Source texts of formatted documents
=======

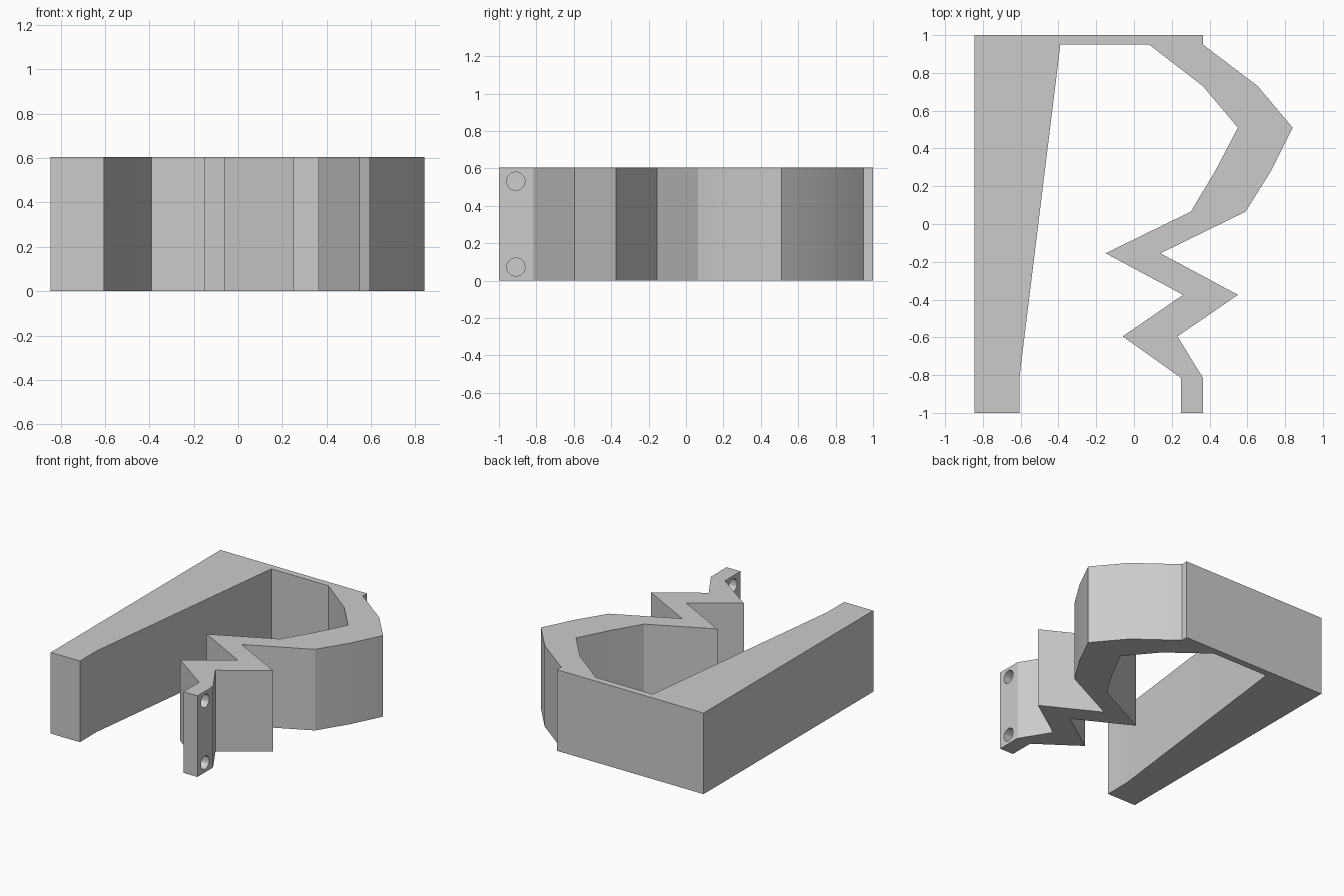
import bpy
import bmesh
import math
from mathutils import Matrix

cube = bpy.data.objects.get("Cube")
if cube:
    bpy.data.objects.remove(cube, do_unlink=True)

HEIGHT = 0.605

grey = bpy.data.materials.new("plain grey")
grey.use_nodes = True
colour = (0.6, 0.6, 0.6, 1)
grey.diffuse_color = colour
grey.node_tree.nodes["Principled BSDF"].inputs["Base Color"].default_value = colour


def add_object(name, bm):
    bmesh.ops.recalc_face_normals(bm, faces=bm.faces)
    mesh = bpy.data.meshes.new(name)
    bm.to_mesh(mesh)
    bm.free()
    mesh.materials.append(grey)
    obj = bpy.data.objects.new(name, mesh)
    bpy.context.collection.objects.link(obj)
    return obj


# Outline: tapered straight arm, then the inner edge of the folded spring arm
inner = [(-0.845, 1), (-0.845, -1), (-0.605, -1), (-0.605, -0.8), (-0.39, 0.95),
         (0.08, 0.95), (0.365, 0.73), (0.55, 0.51), (0.43, 0.28), (0.3, 0.065),
         (-0.15, -0.155), (0.26, -0.375), (-0.06, -0.595), (0.25, -0.815), (0.25, -1)]
# Outer edge of the spring arm, from the tab back to the bridge
outer = [(0.365, -1), (0.365, -0.815), (0.23, -0.595), (0.55, -0.375), (0.14, -0.155),
         (0.59, 0.065), (0.725, 0.28), (0.84, 0.51), (0.655, 0.73), (0.365, 0.95), (0.365, 1)]

bm = bmesh.new()
face = bm.faces.new([bm.verts.new((x, y, 0)) for x, y in inner + outer])
solid = bmesh.ops.extrude_face_region(bm, geom=[face], use_keep_orig=True)
top = [v for v in solid["geom"] if isinstance(v, bmesh.types.BMVert)]
bmesh.ops.translate(bm, verts=top, vec=(0, 0, HEIGHT))
clip = add_object("spring_clip", bm)

# Two screw holes through the end tab
bm = bmesh.new()
for z in (0.073, HEIGHT - 0.073):
    place = Matrix.Translation((0.31, -0.91, z)) @ Matrix.Rotation(math.pi / 2, 4, "Y")
    bmesh.ops.create_cone(bm, cap_ends=True, segments=12, radius1=0.05, radius2=0.05,
                          depth=0.3, matrix=place)
cutter = add_object("hole_cutter", bm)
cutter.hide_render = True

cut = clip.modifiers.new("screw holes", "BOOLEAN")
cut.operation = "DIFFERENCE"
cut.solver = "EXACT"
cut.object = cutter

# Apply the holes, then remove the cutter
bpy.ops.object.select_all(action="DESELECT")
clip.select_set(True)
bpy.context.view_layer.objects.active = clip
bpy.ops.object.modifier_apply(modifier=cut.name)
bpy.data.objects.remove(cutter, do_unlink=True)
bpy.ops.object.shade_smooth_by_angle(angle=math.radians(30))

=======

Description of the task: Look at the records above. Copy every line where the string "objects" occurs.

Completed task:
cube = bpy.data.objects.get("Cube")
    bpy.data.objects.remove(cube, do_unlink=True)
    obj = bpy.data.objects.new(name, mesh)
    bpy.context.collection.objects.link(obj)
bpy.context.view_layer.objects.active = clip
bpy.data.objects.remove(cutter, do_unlink=True)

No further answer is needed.